After our tour and a wonderful "second breakfast" consisting of the traditional Weisswurst (which Kristine was very kind to explain to us how to eat), we headed to the BMW Museum. Because of Doug's love for motorcycling and general love for automobiles, we had to pay homage to the great BMW. It was quite an interesting building, and very well set up for foreigners - all the videos were available to be heard in different languages. But alas, the videos were stuck in the 70's. We learned all about the wonderful new technologies of Anti-lock breaking and having your car give you directions on where to turn (GPS). It was really trying to be great, but it had an aura of lameness about it. Still, it was BMW, and that, in itself, is a good thing.
We are staying tonight in Aying, in the hotel owned by the brewery and we must say it is one of the nicest rooms we've stayed in tonight. Doug even took pictures of the bathroom. Kristine did inform us of many local historical facts, most involving the May pole which is right outside our window. It is the highest Mai Pole in Germany, measuring in at 48 meters. It is made of wood, all by hand without the aid of "electrical" tools, and a new one is constructed every 5 years. Every man in town helps carry the pole to the location where it will be put up and then they hoist it, again by hand, up into place. There usually are several people watching, so this is a very dangerous activity, but only if they drop it. One night, Kristine continued to tell us, the Mai Pole was hit by lightning and it fell into the hotel. No major damage was done, just some structural problems and the roof got a little singed.
Tonight we lay us down to sleep.
We pray for lightning not to streak.
If it does before we wake,
we pray the Mai Pole will not bake.

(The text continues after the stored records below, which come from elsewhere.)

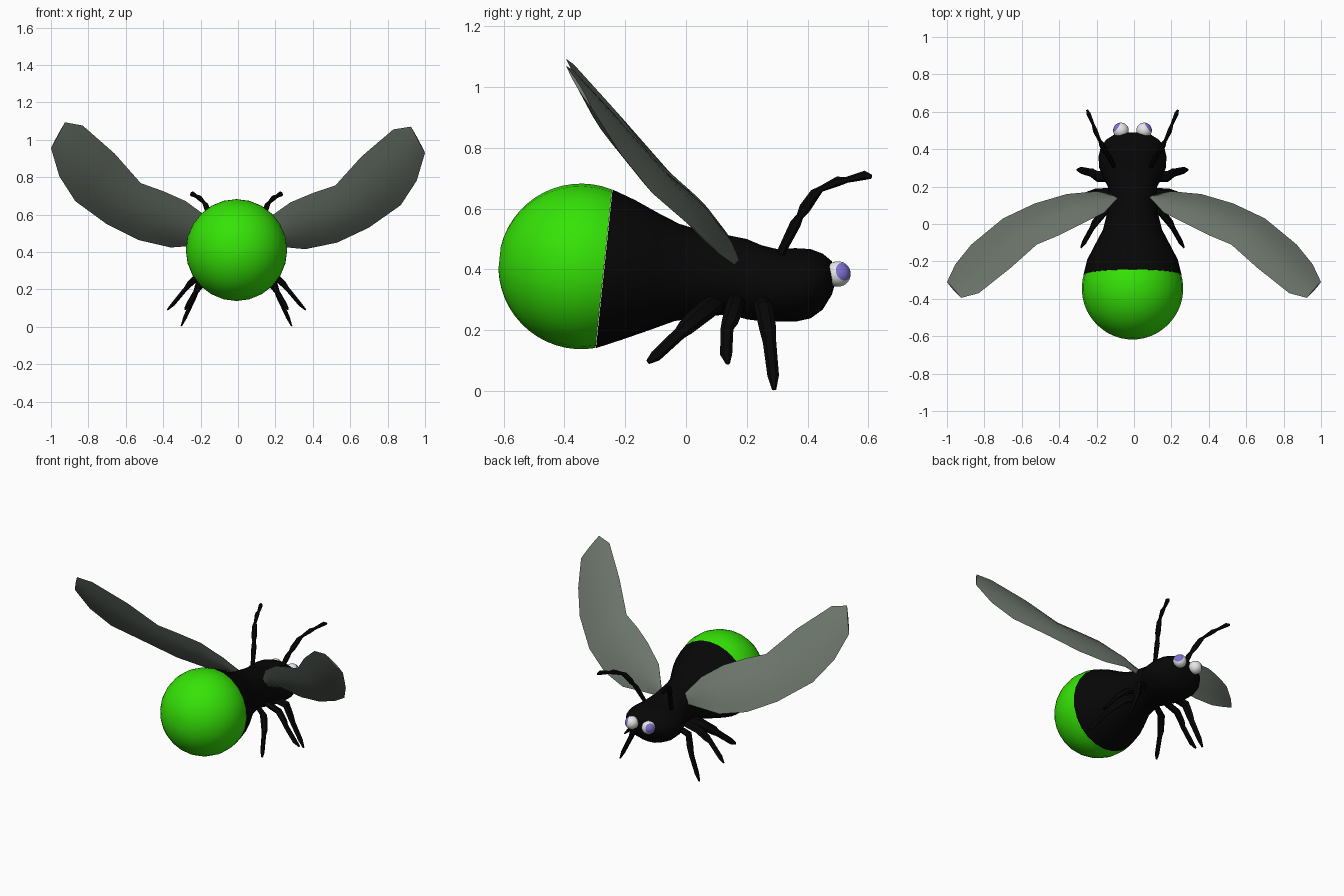
import bpy, bmesh, math
from mathutils import Vector

if "Cube" in bpy.data.objects:
    bpy.data.objects.remove(bpy.data.objects["Cube"], do_unlink=True)

CX = -0.008  # body centre line


def material(name, rgb):
    m = bpy.data.materials.new(name)
    m.use_nodes = True
    m.diffuse_color = (*rgb, 1)
    bsdf = next(n for n in m.node_tree.nodes if n.type == 'BSDF_PRINCIPLED')
    bsdf.inputs["Base Color"].default_value = (*rgb, 1)
    return m


black = material("black shell", (0.002, 0.002, 0.002))
green = material("glowing green", (0.036, 0.77, 0.002))
grey = material("wing grey", (0.15, 0.18, 0.15))
white = material("eye white", (0.8, 0.8, 0.8))
violet = material("iris violet", (0.21, 0.17, 0.68))


def finish(bm, name, mats, angle=40):
    bmesh.ops.recalc_face_normals(bm, faces=bm.faces)
    me = bpy.data.meshes.new(name)
    bm.to_mesh(me)
    bm.free()
    for m in mats:
        me.materials.append(m)
    ob = bpy.data.objects.new(name, me)
    bpy.context.collection.objects.link(ob)
    bpy.ops.object.select_all(action='DESELECT')
    ob.select_set(True)
    bpy.context.view_layer.objects.active = ob
    bpy.ops.object.shade_smooth_by_angle(angle=math.radians(angle))


def loft(name, rings, mat, angle=40):
    """Skin closed rings of points and cap both ends."""
    bm = bmesh.new()
    rows = [[bm.verts.new(p) for p in r] for r in rings]
    n = len(rows[0])
    for a, b in zip(rows, rows[1:]):
        for i in range(n):
            j = (i + 1) % n
            bm.faces.new((a[i], a[j], b[j], b[i]))
    bm.faces.new(rows[0])
    bm.faces.new(rows[-1])
    finish(bm, name, [mat], angle)


def oval(y, z, rx, rz, tilt, n=24):
    """Cross-section of the body, leaning forward at the top by tilt."""
    pts = []
    for i in range(n):
        a = 2 * math.pi * i / n
        h = rz * math.sin(a)
        pts.append(Vector((CX + rx * math.cos(a), y + h * tilt, z + h)))
    return pts


def tube(name, path, radii, flat, mat, n=6):
    path = [Vector(p) for p in path]
    rings = []
    for k, p in enumerate(path):
        d = (path[min(k + 1, len(path) - 1)] - path[max(k - 1, 0)]).normalized()
        u = d.cross(Vector((1, 0, 0))).normalized()
        v = d.cross(u) * flat
        rings.append([p + radii[k] * (u * math.cos(t) + v * math.sin(t))
                      for t in (2 * math.pi * i / n for i in range(n))])
    loft(name, rings, mat)


# Lantern: tilted ball, cut at the seam
TILT, R = 0.105, 0.271
rings = []
for deg in range(8, 107, 7):
    a = math.radians(deg)
    along, r = -R * math.cos(a), R * math.sin(a)
    rings.append(oval(-0.345 + along, 0.41 - along * TILT, r, r, TILT))
rings.append(oval(-0.272, 0.402, 0.262, 0.261, TILT))
loft("lantern", rings, green)

# Body: seam, waist, thorax and head in one skin
body = [
    (-0.269, 0.402, 0.262, 0.261, TILT),
    (-0.19, 0.398, 0.242, 0.23, 0.1),
    (-0.10, 0.392, 0.195, 0.19, 0.08),
    (-0.03, 0.39, 0.158, 0.16, 0.05),
    (0.06, 0.385, 0.135, 0.14, 0),
    (0.14, 0.382, 0.13, 0.13, 0),
    (0.20, 0.368, 0.132, 0.132, 0),
    (0.25, 0.354, 0.158, 0.125, 0),
    (0.30, 0.348, 0.178, 0.119, 0),
    (0.36, 0.349, 0.182, 0.121, 0),
    (0.41, 0.353, 0.17, 0.114, 0),
    (0.45, 0.36, 0.142, 0.092, 0),
    (0.48, 0.372, 0.095, 0.055, 0),
    (0.488, 0.375, 0.06, 0.03, 0),
]
loft("body", [oval(*s) for s in body], black)

# Wing stations: leading point, trailing point, half thickness
stations = [
    ((0.08, 0.15, 0.42), (0.07, 0.155, 0.46), 0.005),
    ((0.20, 0.175, 0.43), (0.16, 0.06, 0.58), 0.02),
    ((0.36, 0.16, 0.415), (0.28, 0.0, 0.665), 0.026),
    ((0.53, 0.11, 0.45), (0.40, -0.06, 0.715), 0.028),
    ((0.70, 0.03, 0.53), (0.52, -0.11, 0.755), 0.028),
    ((0.87, -0.11, 0.65), (0.66, -0.235, 0.91), 0.025),
    ((0.955, -0.215, 0.78), (0.83, -0.37, 1.055), 0.02),
    ((1.0, -0.31, 0.93), (0.925, -0.395, 1.07), 0.006),
]
NORMAL = Vector((0, 0.75, 0.66))


def wing(name, side, lift):
    rings = []
    for lead, trail, thick in stations:
        a, b = [Vector((side * x, y, z + lift * x)) for x, y, z in (lead, trail)]
        ring = []
        for i in range(12):
            t = i / 6 if i <= 6 else (12 - i) / 6
            s = 1 if i <= 6 else -1
            ring.append(a.lerp(b, t) + NORMAL * (s * thick * math.sin(math.pi * t)))
        rings.append(ring)
    loft(name, rings, grey, 50)


wing("left_wing", 1, 0)
wing("right_wing", -1, 0.025)

# Legs and feelers, mirrored across the centre line: path, radii, flatness
limbs = {
    "rear_leg": ([(0.07, 0.11, 0.30), (0.15, 0.07, 0.27), (0.205, 0.0, 0.21),
                  (0.215, -0.02, 0.19), (0.26, -0.10, 0.115), (0.275, -0.125, 0.095)],
                 [0.028, 0.034, 0.028, 0.021, 0.019, 0.008], 0.6),
    "middle_leg": ([(0.07, 0.17, 0.31), (0.20, 0.16, 0.275), (0.25, 0.145, 0.23),
                    (0.27, 0.135, 0.205), (0.34, 0.132, 0.12), (0.37, 0.138, 0.09)],
                   [0.028, 0.03, 0.027, 0.021, 0.02, 0.007], 0.6),
    "front_leg": ([(0.07, 0.245, 0.31), (0.19, 0.255, 0.28), (0.21, 0.268, 0.21),
                   (0.225, 0.275, 0.16), (0.275, 0.287, 0.05), (0.295, 0.29, 0.004)],
                  [0.028, 0.03, 0.028, 0.022, 0.019, 0.007], 0.6),
    "feeler": ([(0.10, 0.31, 0.45), (0.125, 0.36, 0.55), (0.135, 0.375, 0.575),
                (0.145, 0.39, 0.60), (0.165, 0.425, 0.65), (0.175, 0.445, 0.665),
                (0.20, 0.50, 0.69), (0.21, 0.53, 0.695), (0.235, 0.59, 0.71),
                (0.243, 0.61, 0.705)],
               [0.014, 0.018, 0.012, 0.019, 0.017, 0.01, 0.016, 0.01, 0.015, 0.007], 0.85),
}
for side, label in ((1, "left_"), (-1, "right_")):
    for part, (path, radii, flat) in limbs.items():
        tube(label + part, [(CX + side * x, y, z) for x, y, z in path], radii, flat, black)

    # Eye: white ball whose outward-facing patch is the iris
    gaze = Vector((side * 0.7, 0.52, 0.22)).normalized()
    bm = bmesh.new()
    bmesh.ops.create_uvsphere(bm, u_segments=24, v_segments=16, radius=0.042)
    turn = Vector((0, 0, 1)).rotation_difference(gaze)
    for f in bm.faces:
        f.material_index = int(f.calc_center_median().normalized().z > 0.7)
    for v in bm.verts:
        v.co = turn @ v.co + Vector((CX + side * 0.062, 0.5, 0.385))
    finish(bm, label + "eye", [white, violet])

Another tradition revolving around the Mai Pole is the young people from other towns apparently try to sneak into a town and steal the Mai Pole. If they are successful at taking the pole, the town that the pole is taken from has to provide free beer and food as ransom to get their Mai Pole back. It is all in good fun and very festive. The pole in Aying has never been successfully taken (gee, I wonder why? Maybe the SIZE). Also to note, if any towns person places a hand on the Mai Pole and says "Halt" (even if the kids have gotten it taken down) before it gets out of town, then the taking is not legitimate and the ransom will not be paid. Doug and Mike are in the square right now trying to figure out how to get the Mai Pole into their carry on luggage. The idea of getting free food and drink for everyone in Iowa City was appealing to them, and if you know Doug, he never turns down a good challenge. I personally think we're going to have to locate a C5-A Galaxy transport plane to get the thing home because I am not going to lug that thing around for the rest of the trip. I'm also wondering where we would put it. It doesn't go with any of our décor.
Tonight we had a wonderful dinner at the hotel restaurant. It was the best that I (Sabrina) have had on this trip, and it reassured me that there are vegetables other than potato dumplings in Europe. The boys sampled many of the beers of the house and Doug attacked and killed many mosquitoes (the first we have seen the whole trip). He will be presented the Iron Fly-swatter of valor tomorrow morning in a ceremony by the Mai Pole - or not.
A couple of interesting notes to close out today's comments. We turned on a television for the first time. We saw the Simpson's, the Muppets and Hogans Heros. We were very disappointed because we heard Alf was big over here, and we didn't get to see him. And for all of you out there, we want to clarify that Mike Alberhasky is Doug's brother. NOT, and let me repeat this, NOT Doug and Sabrina's son.
Tomorrow, if we can get the young'n out of bed, we will be heading to Prien and Salsburg - and hopefully another good Internet connection.